### [Exercise directions]
Repeat nothing but the line containing "(lower, 0.09, 0.09)]" and the lines that follow it, up to and including the last line of the data below.

Saved data entries:
____________________

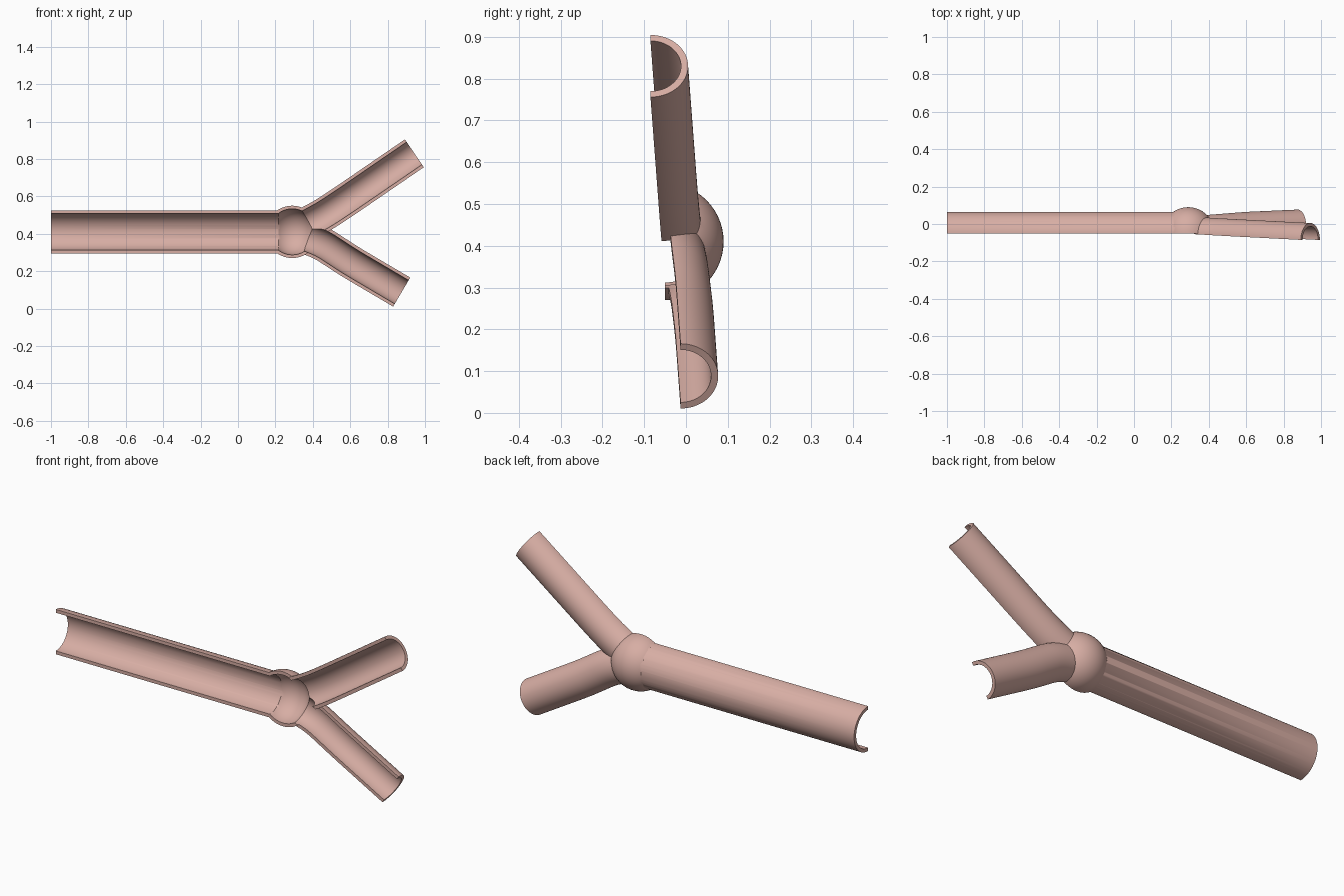
import bpy, bmesh, math
from mathutils import Vector

if "Cube" in bpy.data.objects:
    bpy.data.objects.remove(bpy.data.objects["Cube"])

WALL = 0.017
HUB = Vector((0.29, -0.05, 0.41))
Y = Vector((0, 1, 0))


def add_object(name, bm):
    bmesh.ops.recalc_face_normals(bm, faces=bm.faces)
    me = bpy.data.meshes.new(name)
    bm.to_mesh(me)
    bm.free()
    ob = bpy.data.objects.new(name, me)
    bpy.context.collection.objects.link(ob)
    return ob


def smooth_path(points, steps=6):
    """Round each inner corner of a path with a short quadratic curve."""
    pts = [Vector(p) for p in points]
    out = [pts[0]]
    for a, b, c in zip(pts, pts[1:], pts[2:]):
        p, q = b + (a - b) * 0.25, b + (c - b) * 0.25
        for i in range(steps + 1):
            t = i / steps
            out.append(p * (1 - t) ** 2 + b * 2 * t * (1 - t) + q * t * t)
    return out + [pts[-1]]


def half_tube(name, path, r0, r1, front=0.0, extend=0.0, seg=40):
    """Sweep a solid half disc; front adds depth towards the viewer."""
    path = [p.copy() for p in path]
    path[-1] += (path[-1] - path[-2]).normalized() * extend
    bm = bmesh.new()
    rings = []
    for i, p in enumerate(path):
        d = path[min(i + 1, len(path) - 1)] - path[max(i - 1, 0)]
        side = Vector((-d.z, 0, d.x)).normalized()
        r = r0 + (r1 - r0) * i / (len(path) - 1)
        prof = [(r * math.cos(math.pi * k / seg), r * math.sin(math.pi * k / seg))
                for k in range(seg + 1)]
        if front:
            prof += [(-r, -front), (r, -front)]
        rings.append([bm.verts.new(p + side * u + Y * v) for u, v in prof])
    n = len(rings[0])
    for a, b in zip(rings, rings[1:]):
        for k in range(n):
            bm.faces.new((a[k], a[(k + 1) % n], b[(k + 1) % n], b[k]))
    bm.faces.new(rings[0])
    bm.faces.new(rings[-1])
    return add_object(name, bm)


def ball(name, r, half):
    bm = bmesh.new()
    bmesh.ops.create_uvsphere(bm, u_segments=56, v_segments=28, radius=r)
    bmesh.ops.translate(bm, vec=HUB, verts=bm.verts)
    if half:
        geom = bm.verts[:] + bm.edges[:] + bm.faces[:]
        bmesh.ops.bisect_plane(bm, geom=geom, dist=1e-5, plane_co=HUB, plane_no=Y, clear_inner=True)
        bmesh.ops.holes_fill(bm, edges=[e for e in bm.edges if e.is_boundary])
    return add_object(name, bm)


def boolean(ob, other, op):
    m = ob.modifiers.new(op, 'BOOLEAN')
    m.object, m.operation, m.solver = other, op, 'EXACT'
    bpy.context.view_layer.objects.active = ob
    bpy.ops.object.modifier_apply(modifier=m.name)
    bpy.data.objects.remove(other)


# Centre lines: main trunk and two branches leaving the bulge
trunk = [HUB, Vector((-1, -0.05, 0.41))]
upper = smooth_path([HUB, (0.48, -0.061, 0.513), (0.943, -0.085, 0.83)])
lower = smooth_path([HUB, (0.45, -0.037, 0.348), (0.60, -0.025, 0.25), (0.875, -0.013, 0.088)])
tubes = [(trunk, 0.115, 0.115), (upper, 0.09, 0.09), (lower, 0.09, 0.09)]

# Outer half solids and the hollow inside them
vessel = ball("split_branching_tube", 0.14, True)
hollow = ball("hollow_cutter", 0.14 - WALL, False)
hollow.hide_render = True
for path, r0, r1 in tubes:
    boolean(vessel, half_tube("outer", path, r0, r1), 'UNION')
    boolean(hollow, half_tube("inner", path, r0 - WALL, r1 - WALL, 0.025, 0.05), 'UNION')
boolean(vessel, hollow, 'DIFFERENCE')

# Pink tissue material and smooth shading
mat = bpy.data.materials.new("pink_tissue")
mat.diffuse_color = (0.68, 0.42, 0.37, 1)
mat.use_nodes = True
mat.node_tree.nodes["Principled BSDF"].inputs["Base Color"].default_value = mat.diffuse_color
vessel.data.materials.clear()
vessel.data.materials.append(mat)
bpy.ops.object.select_all(action='DESELECT')
vessel.select_set(True)
bpy.context.view_layer.objects.active = vessel
bpy.ops.object.shade_smooth_by_angle(angle=math.radians(35))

____________________

### [Reply]
tubes = [(trunk, 0.115, 0.115), (upper, 0.09, 0.09), (lower, 0.09, 0.09)]

# Outer half solids and the hollow inside them
vessel = ball("split_branching_tube", 0.14, True)
hollow = ball("hollow_cutter", 0.14 - WALL, False)
hollow.hide_render = True
for path, r0, r1 in tubes:
    boolean(vessel, half_tube("outer", path, r0, r1), 'UNION')
    boolean(hollow, half_tube("inner", path, r0 - WALL, r1 - WALL, 0.025, 0.05), 'UNION')
boolean(vessel, hollow, 'DIFFERENCE')

# Pink tissue material and smooth shading
mat = bpy.data.materials.new("pink_tissue")
mat.diffuse_color = (0.68, 0.42, 0.37, 1)
mat.use_nodes = True
mat.node_tree.nodes["Principled BSDF"].inputs["Base Color"].default_value = mat.diffuse_color
vessel.data.materials.clear()
vessel.data.materials.append(mat)
bpy.ops.object.select_all(action='DESELECT')
vessel.select_set(True)
bpy.context.view_layer.objects.active = vessel
bpy.ops.object.shade_smooth_by_angle(angle=math.radians(35))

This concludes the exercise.